Gertrude Ederle, America's Girl

After each of our sessions together in the MFA program, we are given an illustration assignment. Normally the theme of the assignment is based on the location we have just visited. However, with our summer sessions in Hartford, the assignments take on a whole new flavor.

Murray Tinkelman gave an excellent presentation of American illustration in the 20th century. During one of his lectures, he told us we needed to pick an illustrator from 1900 to 1950 who was included in his presentations. He told us to choose a publication from that era as well as a person who was famous at the time. We then had to create a cover featuring that person in the style of the illustrator of our choosing.

I chose to emulate C. Coles Phillips. He created a style called the "fadeaway girl" that was more than a gimmick. He used the Gestalt principle of reification, also known as closure, where the eye will perceive a whole shape in an incomplete space by filling in the missing information.

The more I read about Getrude Ederle, the more I became fascinated with this strong, independent young woman (much like my wife and 4 daughters!) who was bound to not only swim the English Channel, but to also break all previous records in the attempt.

I took some liberties with the English and French coast lines in order to create the watercolor portrait of Ederle in the Phillips style. I then ran the scanned image through the color halftone filter in Photoshop to simulate the screening and muted palette that would have been used in publishing in the 1920s.

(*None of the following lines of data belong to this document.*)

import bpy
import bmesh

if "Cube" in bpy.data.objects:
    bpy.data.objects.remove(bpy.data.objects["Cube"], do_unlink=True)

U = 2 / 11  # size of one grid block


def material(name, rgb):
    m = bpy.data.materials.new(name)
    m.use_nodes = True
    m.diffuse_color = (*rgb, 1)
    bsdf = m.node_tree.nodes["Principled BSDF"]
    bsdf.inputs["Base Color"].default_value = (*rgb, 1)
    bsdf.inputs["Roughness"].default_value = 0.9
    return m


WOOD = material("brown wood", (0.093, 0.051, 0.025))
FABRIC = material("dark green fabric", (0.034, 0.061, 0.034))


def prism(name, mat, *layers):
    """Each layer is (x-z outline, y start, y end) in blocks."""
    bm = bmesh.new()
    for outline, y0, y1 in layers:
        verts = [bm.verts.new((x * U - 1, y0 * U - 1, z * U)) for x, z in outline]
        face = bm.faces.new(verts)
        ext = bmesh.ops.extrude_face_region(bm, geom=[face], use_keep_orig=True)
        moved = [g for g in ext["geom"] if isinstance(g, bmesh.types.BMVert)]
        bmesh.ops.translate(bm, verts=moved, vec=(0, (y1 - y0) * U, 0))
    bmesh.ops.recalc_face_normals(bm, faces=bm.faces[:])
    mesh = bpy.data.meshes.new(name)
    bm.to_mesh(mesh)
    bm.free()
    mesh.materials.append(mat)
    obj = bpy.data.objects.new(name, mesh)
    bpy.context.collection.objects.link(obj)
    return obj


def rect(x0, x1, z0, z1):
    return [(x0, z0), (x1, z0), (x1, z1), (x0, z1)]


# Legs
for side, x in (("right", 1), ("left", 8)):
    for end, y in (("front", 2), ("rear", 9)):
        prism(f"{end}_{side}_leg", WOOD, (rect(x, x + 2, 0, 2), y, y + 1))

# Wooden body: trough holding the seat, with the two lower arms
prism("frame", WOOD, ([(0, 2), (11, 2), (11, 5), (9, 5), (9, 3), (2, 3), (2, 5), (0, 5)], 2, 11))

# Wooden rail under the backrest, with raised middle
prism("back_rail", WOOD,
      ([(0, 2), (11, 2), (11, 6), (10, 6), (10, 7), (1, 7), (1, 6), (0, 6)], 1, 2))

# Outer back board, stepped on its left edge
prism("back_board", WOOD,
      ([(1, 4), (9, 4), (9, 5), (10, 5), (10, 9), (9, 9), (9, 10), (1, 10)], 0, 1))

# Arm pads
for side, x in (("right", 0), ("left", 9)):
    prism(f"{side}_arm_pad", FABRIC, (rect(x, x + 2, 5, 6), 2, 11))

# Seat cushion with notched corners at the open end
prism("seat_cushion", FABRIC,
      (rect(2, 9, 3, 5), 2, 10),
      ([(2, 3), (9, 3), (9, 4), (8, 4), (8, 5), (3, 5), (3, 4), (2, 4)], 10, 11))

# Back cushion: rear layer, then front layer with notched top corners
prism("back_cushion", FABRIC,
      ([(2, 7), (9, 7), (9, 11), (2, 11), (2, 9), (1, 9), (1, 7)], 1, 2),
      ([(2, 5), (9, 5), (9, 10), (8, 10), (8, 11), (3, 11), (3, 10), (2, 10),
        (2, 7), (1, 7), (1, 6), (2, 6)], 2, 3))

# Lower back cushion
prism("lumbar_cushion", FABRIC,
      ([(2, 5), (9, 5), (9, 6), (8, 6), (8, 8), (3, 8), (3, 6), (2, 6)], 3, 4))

1 comment:

Andrew Springman said...

Glad you are starting these up again.